## Records shown
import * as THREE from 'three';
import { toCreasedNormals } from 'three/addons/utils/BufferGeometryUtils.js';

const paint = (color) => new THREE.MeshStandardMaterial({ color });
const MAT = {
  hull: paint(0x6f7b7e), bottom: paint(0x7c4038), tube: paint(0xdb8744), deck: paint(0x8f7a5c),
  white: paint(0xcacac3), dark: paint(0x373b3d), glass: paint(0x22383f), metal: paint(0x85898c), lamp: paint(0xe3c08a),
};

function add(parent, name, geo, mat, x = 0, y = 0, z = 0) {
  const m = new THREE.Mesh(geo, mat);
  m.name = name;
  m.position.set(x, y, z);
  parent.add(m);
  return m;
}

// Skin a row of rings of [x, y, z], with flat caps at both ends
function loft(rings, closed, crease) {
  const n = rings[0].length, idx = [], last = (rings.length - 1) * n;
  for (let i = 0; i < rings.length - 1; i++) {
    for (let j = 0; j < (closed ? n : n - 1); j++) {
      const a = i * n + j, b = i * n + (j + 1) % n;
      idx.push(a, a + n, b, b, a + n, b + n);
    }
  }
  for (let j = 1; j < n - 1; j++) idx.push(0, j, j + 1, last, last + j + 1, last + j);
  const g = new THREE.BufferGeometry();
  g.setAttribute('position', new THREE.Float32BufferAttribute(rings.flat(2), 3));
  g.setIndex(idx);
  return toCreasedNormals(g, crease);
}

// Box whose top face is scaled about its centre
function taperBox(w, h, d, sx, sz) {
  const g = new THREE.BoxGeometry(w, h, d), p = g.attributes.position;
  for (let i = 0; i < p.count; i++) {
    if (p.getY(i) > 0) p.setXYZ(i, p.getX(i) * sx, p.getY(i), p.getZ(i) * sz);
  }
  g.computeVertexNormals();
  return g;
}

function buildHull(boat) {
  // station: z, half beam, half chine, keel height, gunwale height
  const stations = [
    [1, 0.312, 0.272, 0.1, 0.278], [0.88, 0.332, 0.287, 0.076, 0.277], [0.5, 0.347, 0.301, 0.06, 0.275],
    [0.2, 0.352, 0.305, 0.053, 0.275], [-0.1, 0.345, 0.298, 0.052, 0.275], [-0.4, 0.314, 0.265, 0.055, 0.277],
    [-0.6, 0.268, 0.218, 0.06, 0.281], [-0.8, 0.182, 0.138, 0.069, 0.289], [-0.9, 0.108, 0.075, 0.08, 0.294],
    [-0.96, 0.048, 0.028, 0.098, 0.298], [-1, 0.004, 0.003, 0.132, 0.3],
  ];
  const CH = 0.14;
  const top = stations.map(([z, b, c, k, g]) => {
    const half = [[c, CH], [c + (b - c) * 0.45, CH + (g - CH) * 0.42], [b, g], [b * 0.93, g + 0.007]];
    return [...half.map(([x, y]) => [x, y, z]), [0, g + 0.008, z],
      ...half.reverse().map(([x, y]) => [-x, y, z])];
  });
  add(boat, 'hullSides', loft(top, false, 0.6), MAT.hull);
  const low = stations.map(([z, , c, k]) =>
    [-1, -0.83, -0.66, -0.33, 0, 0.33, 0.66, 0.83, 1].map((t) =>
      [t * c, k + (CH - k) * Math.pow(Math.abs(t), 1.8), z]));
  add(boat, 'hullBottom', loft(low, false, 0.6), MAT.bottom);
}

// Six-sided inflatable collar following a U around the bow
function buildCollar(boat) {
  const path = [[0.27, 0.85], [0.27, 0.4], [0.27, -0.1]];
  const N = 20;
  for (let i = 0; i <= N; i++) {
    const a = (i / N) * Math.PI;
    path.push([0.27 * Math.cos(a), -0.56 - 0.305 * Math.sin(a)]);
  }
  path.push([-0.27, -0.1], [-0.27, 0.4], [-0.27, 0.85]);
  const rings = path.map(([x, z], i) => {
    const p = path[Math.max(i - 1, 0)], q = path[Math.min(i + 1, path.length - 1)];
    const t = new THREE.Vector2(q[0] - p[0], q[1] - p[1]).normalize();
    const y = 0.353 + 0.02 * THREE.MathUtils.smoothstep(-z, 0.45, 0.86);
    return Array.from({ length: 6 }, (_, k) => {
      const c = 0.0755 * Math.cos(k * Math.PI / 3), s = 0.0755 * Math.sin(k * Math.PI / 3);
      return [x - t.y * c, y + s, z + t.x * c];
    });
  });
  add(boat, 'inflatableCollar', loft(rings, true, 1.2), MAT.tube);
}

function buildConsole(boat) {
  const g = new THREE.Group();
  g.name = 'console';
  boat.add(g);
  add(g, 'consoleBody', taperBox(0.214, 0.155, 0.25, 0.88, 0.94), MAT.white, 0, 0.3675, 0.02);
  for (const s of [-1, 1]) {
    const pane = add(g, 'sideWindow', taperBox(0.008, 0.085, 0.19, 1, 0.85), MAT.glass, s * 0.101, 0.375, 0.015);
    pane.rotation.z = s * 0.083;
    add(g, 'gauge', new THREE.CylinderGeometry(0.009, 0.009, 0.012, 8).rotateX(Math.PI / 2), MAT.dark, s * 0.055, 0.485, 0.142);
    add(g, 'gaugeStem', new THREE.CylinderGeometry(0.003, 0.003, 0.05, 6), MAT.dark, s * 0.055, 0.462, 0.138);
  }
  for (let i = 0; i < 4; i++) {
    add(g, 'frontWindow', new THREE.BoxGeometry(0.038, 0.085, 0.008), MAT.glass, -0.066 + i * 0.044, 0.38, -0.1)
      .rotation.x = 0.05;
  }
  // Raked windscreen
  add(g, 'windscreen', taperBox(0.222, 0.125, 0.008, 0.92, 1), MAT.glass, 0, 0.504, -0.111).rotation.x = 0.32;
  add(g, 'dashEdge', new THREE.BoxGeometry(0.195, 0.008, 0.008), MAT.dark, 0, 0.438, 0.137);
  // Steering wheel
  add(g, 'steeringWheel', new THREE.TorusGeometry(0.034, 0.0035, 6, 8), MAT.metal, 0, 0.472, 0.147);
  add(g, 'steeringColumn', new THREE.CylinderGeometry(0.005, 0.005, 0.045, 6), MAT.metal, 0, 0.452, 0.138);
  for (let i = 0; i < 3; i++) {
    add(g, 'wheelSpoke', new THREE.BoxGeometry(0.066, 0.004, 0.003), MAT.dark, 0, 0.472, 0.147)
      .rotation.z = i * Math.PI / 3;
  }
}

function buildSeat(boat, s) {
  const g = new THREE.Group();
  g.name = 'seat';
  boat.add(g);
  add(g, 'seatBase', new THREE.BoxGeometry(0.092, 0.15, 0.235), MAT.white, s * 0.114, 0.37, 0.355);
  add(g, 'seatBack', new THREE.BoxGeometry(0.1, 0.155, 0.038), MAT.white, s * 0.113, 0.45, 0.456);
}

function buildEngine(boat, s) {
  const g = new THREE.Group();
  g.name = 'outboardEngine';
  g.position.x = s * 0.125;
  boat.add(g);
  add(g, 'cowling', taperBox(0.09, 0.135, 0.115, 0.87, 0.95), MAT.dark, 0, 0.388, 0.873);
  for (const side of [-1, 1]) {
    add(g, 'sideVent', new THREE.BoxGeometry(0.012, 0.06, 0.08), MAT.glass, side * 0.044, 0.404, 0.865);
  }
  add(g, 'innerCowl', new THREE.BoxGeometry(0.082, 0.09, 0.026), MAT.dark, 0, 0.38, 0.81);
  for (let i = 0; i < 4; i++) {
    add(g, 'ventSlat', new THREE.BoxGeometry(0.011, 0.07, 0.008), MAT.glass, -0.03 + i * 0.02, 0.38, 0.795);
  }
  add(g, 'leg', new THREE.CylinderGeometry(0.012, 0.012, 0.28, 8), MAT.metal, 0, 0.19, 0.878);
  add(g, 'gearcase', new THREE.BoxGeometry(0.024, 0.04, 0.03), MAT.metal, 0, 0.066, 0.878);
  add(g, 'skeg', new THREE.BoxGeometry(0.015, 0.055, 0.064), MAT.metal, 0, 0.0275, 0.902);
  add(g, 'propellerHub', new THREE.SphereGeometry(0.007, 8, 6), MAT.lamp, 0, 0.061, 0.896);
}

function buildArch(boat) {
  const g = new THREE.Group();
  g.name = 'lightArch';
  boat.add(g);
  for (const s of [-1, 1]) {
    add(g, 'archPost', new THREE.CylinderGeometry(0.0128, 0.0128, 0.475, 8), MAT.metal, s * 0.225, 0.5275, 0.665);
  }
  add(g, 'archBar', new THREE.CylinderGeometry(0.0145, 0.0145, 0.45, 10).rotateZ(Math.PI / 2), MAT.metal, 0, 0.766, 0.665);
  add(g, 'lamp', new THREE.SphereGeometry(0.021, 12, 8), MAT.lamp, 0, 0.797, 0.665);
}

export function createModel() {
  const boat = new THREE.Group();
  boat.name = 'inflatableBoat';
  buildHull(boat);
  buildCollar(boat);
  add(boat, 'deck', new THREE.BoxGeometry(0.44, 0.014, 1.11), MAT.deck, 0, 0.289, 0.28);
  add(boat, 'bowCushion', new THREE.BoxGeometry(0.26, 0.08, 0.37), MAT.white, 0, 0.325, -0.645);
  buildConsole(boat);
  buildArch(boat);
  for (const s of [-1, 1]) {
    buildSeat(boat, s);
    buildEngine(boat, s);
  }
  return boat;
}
...
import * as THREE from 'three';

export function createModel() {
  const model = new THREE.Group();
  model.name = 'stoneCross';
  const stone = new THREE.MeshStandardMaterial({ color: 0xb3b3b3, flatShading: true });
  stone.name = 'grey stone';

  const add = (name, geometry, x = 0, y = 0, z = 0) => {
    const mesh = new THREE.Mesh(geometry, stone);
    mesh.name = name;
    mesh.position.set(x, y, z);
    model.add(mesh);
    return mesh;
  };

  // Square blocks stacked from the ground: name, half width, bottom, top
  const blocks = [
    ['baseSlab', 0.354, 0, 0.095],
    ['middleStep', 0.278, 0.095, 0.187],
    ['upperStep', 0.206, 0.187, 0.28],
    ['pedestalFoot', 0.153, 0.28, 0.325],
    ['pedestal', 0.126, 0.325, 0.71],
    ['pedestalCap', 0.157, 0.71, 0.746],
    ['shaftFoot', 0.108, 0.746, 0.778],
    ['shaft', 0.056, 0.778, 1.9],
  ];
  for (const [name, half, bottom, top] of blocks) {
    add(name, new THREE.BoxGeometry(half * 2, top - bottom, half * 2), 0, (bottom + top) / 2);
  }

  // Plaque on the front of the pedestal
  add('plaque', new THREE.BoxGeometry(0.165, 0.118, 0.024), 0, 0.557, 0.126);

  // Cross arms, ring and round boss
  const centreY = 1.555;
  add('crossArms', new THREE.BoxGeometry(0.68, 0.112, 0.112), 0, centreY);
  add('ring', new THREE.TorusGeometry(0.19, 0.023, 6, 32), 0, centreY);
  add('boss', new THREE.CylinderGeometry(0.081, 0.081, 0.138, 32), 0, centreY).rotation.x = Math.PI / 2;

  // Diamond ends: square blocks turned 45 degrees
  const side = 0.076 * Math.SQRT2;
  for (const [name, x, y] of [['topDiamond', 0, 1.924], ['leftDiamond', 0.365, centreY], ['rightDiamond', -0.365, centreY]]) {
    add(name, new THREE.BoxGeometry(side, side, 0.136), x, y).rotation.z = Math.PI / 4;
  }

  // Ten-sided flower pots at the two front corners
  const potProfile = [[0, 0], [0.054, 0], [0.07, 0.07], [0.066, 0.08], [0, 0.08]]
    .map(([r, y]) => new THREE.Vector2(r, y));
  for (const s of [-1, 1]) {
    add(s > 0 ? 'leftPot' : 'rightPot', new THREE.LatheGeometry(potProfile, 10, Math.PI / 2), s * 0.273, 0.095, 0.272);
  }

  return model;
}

## Action item
After locating the line holding "function taperBox(w, h, d, sx, sz)" above, output exactly that line and every line after it through the line holding "const a = (i / N) * Math.PI;". Include nothing else.

## Response box
function taperBox(w, h, d, sx, sz) {
  const g = new THREE.BoxGeometry(w, h, d), p = g.attributes.position;
  for (let i = 0; i < p.count; i++) {
    if (p.getY(i) > 0) p.setXYZ(i, p.getX(i) * sx, p.getY(i), p.getZ(i) * sz);
  }
  g.computeVertexNormals();
  return g;
}

function buildHull(boat) {
  // station: z, half beam, half chine, keel height, gunwale height
  const stations = [
    [1, 0.312, 0.272, 0.1, 0.278], [0.88, 0.332, 0.287, 0.076, 0.277], [0.5, 0.347, 0.301, 0.06, 0.275],
    [0.2, 0.352, 0.305, 0.053, 0.275], [-0.1, 0.345, 0.298, 0.052, 0.275], [-0.4, 0.314, 0.265, 0.055, 0.277],
    [-0.6, 0.268, 0.218, 0.06, 0.281], [-0.8, 0.182, 0.138, 0.069, 0.289], [-0.9, 0.108, 0.075, 0.08, 0.294],
    [-0.96, 0.048, 0.028, 0.098, 0.298], [-1, 0.004, 0.003, 0.132, 0.3],
  ];
  const CH = 0.14;
  const top = stations.map(([z, b, c, k, g]) => {
    const half = [[c, CH], [c + (b - c) * 0.45, CH + (g - CH) * 0.42], [b, g], [b * 0.93, g + 0.007]];
    return [...half.map(([x, y]) => [x, y, z]), [0, g + 0.008, z],
      ...half.reverse().map(([x, y]) => [-x, y, z])];
  });
  add(boat, 'hullSides', loft(top, false, 0.6), MAT.hull);
  const low = stations.map(([z, , c, k]) =>
    [-1, -0.83, -0.66, -0.33, 0, 0.33, 0.66, 0.83, 1].map((t) =>
      [t * c, k + (CH - k) * Math.pow(Math.abs(t), 1.8), z]));
  add(boat, 'hullBottom', loft(low, false, 0.6), MAT.bottom);
}

// Six-sided inflatable collar following a U around the bow
function buildCollar(boat) {
  const path = [[0.27, 0.85], [0.27, 0.4], [0.27, -0.1]];
  const N = 20;
  for (let i = 0; i <= N; i++) {
    const a = (i / N) * Math.PI;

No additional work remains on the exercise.